The Einstein Paradox: And Other Science Mysteries Solved By Sherlock Holmes - Colin Bruce

~~Moved from GR~~


The Einstein Paradox

And Other Science Mysteries Solved by Sherlock Holmes


by Colin Bruce


An incredibly entertaining read, Bruce deftly weaves together the characters from Conan Doyle with complex concepts from physics. Although I think Bruce does a good job using allusion and metaphor to try to explain the principles of quantum, as someone not familiar with relativity or quantum, I found some of it rather difficult to absorb. It was also a little difficult to marry the Victorian world of Sherlock Holmes with theories such as the Many-Worlds theory that are currently under debate today.  There is an inherent anachronism in using Holmes to explain theories that depend on observations that were made far after Holmes' time.
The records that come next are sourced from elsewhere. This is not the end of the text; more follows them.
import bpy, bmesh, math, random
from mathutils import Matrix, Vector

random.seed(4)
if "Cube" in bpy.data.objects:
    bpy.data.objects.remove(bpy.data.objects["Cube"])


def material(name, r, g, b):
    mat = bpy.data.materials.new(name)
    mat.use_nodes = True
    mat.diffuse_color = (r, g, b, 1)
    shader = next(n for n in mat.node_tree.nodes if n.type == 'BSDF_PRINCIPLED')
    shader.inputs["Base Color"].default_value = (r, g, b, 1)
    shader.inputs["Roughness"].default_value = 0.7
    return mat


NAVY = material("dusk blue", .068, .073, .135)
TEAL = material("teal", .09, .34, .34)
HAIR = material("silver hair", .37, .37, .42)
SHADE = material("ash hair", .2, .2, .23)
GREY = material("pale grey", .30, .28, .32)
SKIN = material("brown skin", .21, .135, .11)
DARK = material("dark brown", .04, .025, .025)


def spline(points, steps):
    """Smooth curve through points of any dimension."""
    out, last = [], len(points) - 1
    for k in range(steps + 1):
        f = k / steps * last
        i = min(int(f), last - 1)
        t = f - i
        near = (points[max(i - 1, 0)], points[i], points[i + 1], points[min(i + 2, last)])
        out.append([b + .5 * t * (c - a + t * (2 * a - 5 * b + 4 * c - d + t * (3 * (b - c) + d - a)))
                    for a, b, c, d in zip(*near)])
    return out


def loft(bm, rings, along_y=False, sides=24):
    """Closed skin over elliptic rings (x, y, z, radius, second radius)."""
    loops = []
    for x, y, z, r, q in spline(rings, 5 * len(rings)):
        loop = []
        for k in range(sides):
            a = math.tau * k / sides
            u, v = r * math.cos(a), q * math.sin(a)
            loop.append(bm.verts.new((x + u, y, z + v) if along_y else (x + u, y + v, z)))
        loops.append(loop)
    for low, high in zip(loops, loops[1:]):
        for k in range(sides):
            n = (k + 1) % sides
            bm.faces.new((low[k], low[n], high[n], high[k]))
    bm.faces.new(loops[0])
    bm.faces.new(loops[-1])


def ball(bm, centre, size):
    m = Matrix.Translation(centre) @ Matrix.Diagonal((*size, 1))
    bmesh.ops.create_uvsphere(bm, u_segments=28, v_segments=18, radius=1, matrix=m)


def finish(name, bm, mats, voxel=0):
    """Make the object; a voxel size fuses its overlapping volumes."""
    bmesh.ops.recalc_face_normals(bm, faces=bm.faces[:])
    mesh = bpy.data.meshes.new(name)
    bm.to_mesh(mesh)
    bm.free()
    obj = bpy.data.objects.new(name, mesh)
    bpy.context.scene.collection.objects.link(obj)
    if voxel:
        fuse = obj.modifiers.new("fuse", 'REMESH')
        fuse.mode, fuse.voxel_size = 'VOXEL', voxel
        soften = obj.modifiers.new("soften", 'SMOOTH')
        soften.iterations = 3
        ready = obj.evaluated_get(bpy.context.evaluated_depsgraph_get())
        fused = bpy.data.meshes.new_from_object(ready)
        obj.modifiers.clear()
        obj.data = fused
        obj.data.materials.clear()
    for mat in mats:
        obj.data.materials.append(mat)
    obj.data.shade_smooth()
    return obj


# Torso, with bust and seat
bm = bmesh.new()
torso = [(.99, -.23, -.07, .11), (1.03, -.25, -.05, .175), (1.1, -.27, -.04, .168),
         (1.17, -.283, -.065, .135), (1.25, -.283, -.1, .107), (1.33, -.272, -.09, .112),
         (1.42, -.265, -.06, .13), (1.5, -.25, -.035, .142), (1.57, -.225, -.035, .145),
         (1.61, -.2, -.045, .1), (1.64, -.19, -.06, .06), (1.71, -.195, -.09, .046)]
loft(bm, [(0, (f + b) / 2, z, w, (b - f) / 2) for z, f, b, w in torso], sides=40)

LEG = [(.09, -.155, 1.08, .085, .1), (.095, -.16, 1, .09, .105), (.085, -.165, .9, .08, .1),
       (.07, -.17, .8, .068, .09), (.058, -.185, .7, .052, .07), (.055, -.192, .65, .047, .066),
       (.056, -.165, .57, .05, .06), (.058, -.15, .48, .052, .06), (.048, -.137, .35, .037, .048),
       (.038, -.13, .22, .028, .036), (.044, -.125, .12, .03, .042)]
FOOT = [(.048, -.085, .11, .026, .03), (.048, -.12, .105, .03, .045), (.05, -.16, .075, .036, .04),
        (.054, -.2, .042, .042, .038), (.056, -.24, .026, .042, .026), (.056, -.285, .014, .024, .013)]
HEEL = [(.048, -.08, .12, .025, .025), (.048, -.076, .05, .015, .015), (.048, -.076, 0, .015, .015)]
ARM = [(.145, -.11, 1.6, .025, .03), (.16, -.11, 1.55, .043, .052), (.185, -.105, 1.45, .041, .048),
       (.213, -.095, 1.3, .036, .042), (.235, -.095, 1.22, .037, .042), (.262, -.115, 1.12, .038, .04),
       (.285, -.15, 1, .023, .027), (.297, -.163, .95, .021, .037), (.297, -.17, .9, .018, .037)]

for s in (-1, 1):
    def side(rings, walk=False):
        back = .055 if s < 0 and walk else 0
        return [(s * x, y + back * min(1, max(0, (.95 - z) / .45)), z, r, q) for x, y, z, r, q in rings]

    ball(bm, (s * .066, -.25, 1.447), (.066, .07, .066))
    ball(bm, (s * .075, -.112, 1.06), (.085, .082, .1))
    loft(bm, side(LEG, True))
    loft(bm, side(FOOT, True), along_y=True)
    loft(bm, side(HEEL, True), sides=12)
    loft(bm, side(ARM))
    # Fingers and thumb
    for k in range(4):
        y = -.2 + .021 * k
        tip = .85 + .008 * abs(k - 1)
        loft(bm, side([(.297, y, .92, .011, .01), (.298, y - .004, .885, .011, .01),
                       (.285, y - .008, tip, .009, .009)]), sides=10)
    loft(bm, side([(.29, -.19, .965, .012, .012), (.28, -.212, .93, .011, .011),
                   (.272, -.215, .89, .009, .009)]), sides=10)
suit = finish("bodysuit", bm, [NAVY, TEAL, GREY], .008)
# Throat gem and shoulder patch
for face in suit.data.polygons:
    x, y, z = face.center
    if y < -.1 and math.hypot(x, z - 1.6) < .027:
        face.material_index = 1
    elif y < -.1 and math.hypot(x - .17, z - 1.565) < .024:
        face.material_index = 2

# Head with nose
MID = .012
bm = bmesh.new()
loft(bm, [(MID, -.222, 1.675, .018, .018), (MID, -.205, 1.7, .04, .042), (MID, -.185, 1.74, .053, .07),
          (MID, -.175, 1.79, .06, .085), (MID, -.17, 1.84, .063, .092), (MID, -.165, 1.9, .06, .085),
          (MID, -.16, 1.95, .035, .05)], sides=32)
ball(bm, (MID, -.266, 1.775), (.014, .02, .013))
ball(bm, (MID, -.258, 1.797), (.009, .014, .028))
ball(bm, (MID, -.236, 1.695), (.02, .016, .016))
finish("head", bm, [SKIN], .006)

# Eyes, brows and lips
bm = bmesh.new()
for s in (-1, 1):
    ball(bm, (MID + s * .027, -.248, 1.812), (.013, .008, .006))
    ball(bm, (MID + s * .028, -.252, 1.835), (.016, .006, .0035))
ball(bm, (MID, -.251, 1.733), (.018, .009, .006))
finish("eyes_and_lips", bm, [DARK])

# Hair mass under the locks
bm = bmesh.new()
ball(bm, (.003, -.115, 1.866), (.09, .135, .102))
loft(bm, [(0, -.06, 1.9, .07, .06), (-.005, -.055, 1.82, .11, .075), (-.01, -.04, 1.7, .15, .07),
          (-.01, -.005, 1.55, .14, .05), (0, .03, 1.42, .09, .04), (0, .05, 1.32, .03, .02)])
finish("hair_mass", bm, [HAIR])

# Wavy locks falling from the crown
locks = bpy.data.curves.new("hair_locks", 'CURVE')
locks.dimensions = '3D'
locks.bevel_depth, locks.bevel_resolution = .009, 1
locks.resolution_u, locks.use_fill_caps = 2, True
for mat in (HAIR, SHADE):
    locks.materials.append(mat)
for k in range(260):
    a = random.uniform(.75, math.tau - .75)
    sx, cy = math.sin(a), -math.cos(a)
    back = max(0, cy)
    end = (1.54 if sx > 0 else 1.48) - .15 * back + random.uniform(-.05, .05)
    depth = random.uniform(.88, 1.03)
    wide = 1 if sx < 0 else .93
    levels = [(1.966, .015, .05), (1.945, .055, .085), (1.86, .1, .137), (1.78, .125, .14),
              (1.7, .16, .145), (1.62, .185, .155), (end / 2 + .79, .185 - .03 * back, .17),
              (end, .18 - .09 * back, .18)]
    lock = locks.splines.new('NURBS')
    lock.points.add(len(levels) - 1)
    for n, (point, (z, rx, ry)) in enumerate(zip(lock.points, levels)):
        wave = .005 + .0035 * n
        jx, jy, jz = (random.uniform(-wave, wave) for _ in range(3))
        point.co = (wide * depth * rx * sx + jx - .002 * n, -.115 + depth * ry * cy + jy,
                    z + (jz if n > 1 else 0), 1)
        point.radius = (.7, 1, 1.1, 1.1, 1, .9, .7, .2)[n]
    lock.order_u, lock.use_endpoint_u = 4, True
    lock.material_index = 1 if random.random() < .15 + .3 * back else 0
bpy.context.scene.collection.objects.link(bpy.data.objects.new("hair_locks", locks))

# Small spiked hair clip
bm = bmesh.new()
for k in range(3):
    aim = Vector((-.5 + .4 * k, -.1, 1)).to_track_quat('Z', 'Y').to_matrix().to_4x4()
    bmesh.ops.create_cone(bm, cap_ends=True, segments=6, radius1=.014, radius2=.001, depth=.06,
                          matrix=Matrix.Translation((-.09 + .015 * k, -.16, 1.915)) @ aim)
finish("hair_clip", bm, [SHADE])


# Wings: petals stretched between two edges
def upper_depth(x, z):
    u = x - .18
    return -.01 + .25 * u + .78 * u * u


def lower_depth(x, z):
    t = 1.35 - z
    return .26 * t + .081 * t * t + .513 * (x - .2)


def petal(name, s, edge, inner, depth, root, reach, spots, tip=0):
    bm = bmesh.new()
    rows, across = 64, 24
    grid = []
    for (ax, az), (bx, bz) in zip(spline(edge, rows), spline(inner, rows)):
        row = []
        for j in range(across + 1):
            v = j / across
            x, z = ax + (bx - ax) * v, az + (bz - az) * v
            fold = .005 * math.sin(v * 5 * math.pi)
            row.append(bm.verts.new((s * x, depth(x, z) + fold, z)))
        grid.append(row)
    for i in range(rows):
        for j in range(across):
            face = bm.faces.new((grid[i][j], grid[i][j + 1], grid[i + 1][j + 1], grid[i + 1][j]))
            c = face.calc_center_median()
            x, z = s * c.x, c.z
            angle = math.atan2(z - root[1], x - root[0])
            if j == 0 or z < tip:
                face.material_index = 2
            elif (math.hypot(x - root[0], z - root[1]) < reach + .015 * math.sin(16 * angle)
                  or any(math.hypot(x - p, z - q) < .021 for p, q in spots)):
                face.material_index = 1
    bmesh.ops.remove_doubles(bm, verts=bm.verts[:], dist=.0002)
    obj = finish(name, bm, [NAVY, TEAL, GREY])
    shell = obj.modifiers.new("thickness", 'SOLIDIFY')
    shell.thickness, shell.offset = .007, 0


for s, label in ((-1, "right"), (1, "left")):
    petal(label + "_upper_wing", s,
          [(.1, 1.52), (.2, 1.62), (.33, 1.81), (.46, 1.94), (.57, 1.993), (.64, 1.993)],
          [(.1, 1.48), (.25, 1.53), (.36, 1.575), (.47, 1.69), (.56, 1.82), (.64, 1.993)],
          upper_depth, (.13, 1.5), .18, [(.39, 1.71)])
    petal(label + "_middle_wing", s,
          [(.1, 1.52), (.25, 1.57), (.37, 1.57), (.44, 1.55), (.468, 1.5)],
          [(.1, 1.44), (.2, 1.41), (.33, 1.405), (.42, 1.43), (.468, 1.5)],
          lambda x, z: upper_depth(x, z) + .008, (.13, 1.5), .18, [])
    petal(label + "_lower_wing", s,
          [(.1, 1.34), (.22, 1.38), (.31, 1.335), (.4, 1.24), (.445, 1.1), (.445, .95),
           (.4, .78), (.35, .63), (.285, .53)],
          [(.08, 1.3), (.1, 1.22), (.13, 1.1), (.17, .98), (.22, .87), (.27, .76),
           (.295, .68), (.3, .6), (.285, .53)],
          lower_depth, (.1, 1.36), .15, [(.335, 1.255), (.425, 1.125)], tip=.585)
To try to handle these issues, and since the stories of Holmes aren't always a good fit for very scientific cases, Bruce alternates between a new character, Doctor Summerlee, and stories featuring Doyle's other famous character, Professor Challenger. In fact, Challenger is the main character in over half the stories. I'm not particularly fond of Challenger in Doyle's works, so perhaps this was another reason why I found the stories slightly less enjoyable than Conned Again, Watson: Cautionary Tales Of Logic, Math, And Probability. The other reason is probably that Holmes fails to solve almost all of the cases; instead, the scientists around him tend to have the insights.  Call me a rabid fan, but I'd prefer for The Great Man in the role of the analyst and Watson in the role of awestruck observer. However, Challenger, as a mad scientist and ego-maniacal theorist, was a fantastic fit for these stories, and I really think Bruce manages to capture both Challenger and Holmes' peculiar flair. I also love the idea of using Holmes to explain science--I think it is truly a fantastic fit.  After all, Holmes has some truly terrific things to say about the importance of data and observation.  I think fans of Challenger and/or popsci physics will adore this book.